# [Material for this exercise]
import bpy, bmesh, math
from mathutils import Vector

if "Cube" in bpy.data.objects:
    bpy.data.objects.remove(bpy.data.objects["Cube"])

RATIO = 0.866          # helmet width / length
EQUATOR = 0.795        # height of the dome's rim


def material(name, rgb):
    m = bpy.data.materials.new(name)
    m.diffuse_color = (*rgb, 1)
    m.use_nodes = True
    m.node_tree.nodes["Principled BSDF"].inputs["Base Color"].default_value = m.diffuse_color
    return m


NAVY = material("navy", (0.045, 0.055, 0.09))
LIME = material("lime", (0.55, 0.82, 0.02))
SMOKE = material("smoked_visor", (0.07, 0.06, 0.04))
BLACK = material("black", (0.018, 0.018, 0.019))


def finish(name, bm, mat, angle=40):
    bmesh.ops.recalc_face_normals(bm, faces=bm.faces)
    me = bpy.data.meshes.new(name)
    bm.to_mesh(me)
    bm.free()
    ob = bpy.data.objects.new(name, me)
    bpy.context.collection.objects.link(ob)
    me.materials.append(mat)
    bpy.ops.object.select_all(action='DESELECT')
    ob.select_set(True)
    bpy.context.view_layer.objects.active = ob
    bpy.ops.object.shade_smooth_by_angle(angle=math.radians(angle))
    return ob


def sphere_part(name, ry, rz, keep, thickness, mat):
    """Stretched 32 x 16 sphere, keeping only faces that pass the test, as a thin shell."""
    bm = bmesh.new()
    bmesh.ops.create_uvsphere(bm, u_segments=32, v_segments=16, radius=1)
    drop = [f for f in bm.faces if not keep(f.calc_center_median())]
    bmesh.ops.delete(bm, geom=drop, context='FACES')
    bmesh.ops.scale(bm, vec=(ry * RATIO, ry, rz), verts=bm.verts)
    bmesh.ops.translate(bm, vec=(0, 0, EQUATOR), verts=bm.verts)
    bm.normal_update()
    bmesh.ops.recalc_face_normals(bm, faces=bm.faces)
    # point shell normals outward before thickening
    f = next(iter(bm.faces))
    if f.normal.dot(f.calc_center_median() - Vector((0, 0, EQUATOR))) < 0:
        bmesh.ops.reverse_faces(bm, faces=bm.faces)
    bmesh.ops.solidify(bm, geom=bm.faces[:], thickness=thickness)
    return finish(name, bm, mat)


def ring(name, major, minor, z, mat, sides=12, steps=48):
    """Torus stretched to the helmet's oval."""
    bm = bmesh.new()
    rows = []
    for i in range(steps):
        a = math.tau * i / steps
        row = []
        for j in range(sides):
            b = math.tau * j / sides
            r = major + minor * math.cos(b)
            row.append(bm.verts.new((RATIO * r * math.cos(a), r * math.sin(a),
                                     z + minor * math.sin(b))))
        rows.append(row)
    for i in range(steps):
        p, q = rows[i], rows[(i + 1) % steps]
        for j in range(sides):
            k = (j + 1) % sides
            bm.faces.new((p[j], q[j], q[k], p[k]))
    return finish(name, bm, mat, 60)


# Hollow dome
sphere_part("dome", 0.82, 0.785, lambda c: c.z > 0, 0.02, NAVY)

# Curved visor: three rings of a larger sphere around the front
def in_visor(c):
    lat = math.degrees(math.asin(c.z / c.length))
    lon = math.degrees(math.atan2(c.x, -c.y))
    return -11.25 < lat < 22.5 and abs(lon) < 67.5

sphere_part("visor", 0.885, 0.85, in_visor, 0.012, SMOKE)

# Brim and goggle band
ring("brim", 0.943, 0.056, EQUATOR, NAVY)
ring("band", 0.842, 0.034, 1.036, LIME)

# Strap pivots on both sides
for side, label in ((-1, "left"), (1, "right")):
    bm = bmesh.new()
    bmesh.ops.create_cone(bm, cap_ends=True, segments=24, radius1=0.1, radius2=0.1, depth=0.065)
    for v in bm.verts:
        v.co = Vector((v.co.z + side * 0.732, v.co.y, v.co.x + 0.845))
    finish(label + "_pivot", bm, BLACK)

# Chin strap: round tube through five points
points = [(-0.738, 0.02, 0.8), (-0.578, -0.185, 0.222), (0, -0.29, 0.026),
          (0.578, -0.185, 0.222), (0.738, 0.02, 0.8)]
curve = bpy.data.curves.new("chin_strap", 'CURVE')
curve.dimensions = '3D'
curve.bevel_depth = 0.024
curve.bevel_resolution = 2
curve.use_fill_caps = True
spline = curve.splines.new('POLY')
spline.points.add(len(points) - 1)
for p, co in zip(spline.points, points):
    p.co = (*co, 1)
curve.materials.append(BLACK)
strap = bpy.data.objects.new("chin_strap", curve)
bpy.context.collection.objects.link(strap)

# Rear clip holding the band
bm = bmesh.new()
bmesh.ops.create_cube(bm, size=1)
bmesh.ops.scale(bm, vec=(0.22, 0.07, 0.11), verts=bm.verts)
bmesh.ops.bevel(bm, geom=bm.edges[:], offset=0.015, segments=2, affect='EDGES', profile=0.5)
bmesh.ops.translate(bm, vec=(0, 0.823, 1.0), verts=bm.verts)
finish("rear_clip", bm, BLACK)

# [Exercise prompt]
Which lines run from the one holding "m.diffuse_color = (*rgb, 1)" through the one holding "Vector((0, 0, EQUATOR)))" in the records above? Repeat them exactly, both included, and nothing more.

# [Result for this task]
    m.diffuse_color = (*rgb, 1)
    m.use_nodes = True
    m.node_tree.nodes["Principled BSDF"].inputs["Base Color"].default_value = m.diffuse_color
    return m


NAVY = material("navy", (0.045, 0.055, 0.09))
LIME = material("lime", (0.55, 0.82, 0.02))
SMOKE = material("smoked_visor", (0.07, 0.06, 0.04))
BLACK = material("black", (0.018, 0.018, 0.019))


def finish(name, bm, mat, angle=40):
    bmesh.ops.recalc_face_normals(bm, faces=bm.faces)
    me = bpy.data.meshes.new(name)
    bm.to_mesh(me)
    bm.free()
    ob = bpy.data.objects.new(name, me)
    bpy.context.collection.objects.link(ob)
    me.materials.append(mat)
    bpy.ops.object.select_all(action='DESELECT')
    ob.select_set(True)
    bpy.context.view_layer.objects.active = ob
    bpy.ops.object.shade_smooth_by_angle(angle=math.radians(angle))
    return ob


def sphere_part(name, ry, rz, keep, thickness, mat):
    """Stretched 32 x 16 sphere, keeping only faces that pass the test, as a thin shell."""
    bm = bmesh.new()
    bmesh.ops.create_uvsphere(bm, u_segments=32, v_segments=16, radius=1)
    drop = [f for f in bm.faces if not keep(f.calc_center_median())]
    bmesh.ops.delete(bm, geom=drop, context='FACES')
    bmesh.ops.scale(bm, vec=(ry * RATIO, ry, rz), verts=bm.verts)
    bmesh.ops.translate(bm, vec=(0, 0, EQUATOR), verts=bm.verts)
    bm.normal_update()
    bmesh.ops.recalc_face_normals(bm, faces=bm.faces)
    # point shell normals outward before thickening
    f = next(iter(bm.faces))
    if f.normal.dot(f.calc_center_median() - Vector((0, 0, EQUATOR))) < 0:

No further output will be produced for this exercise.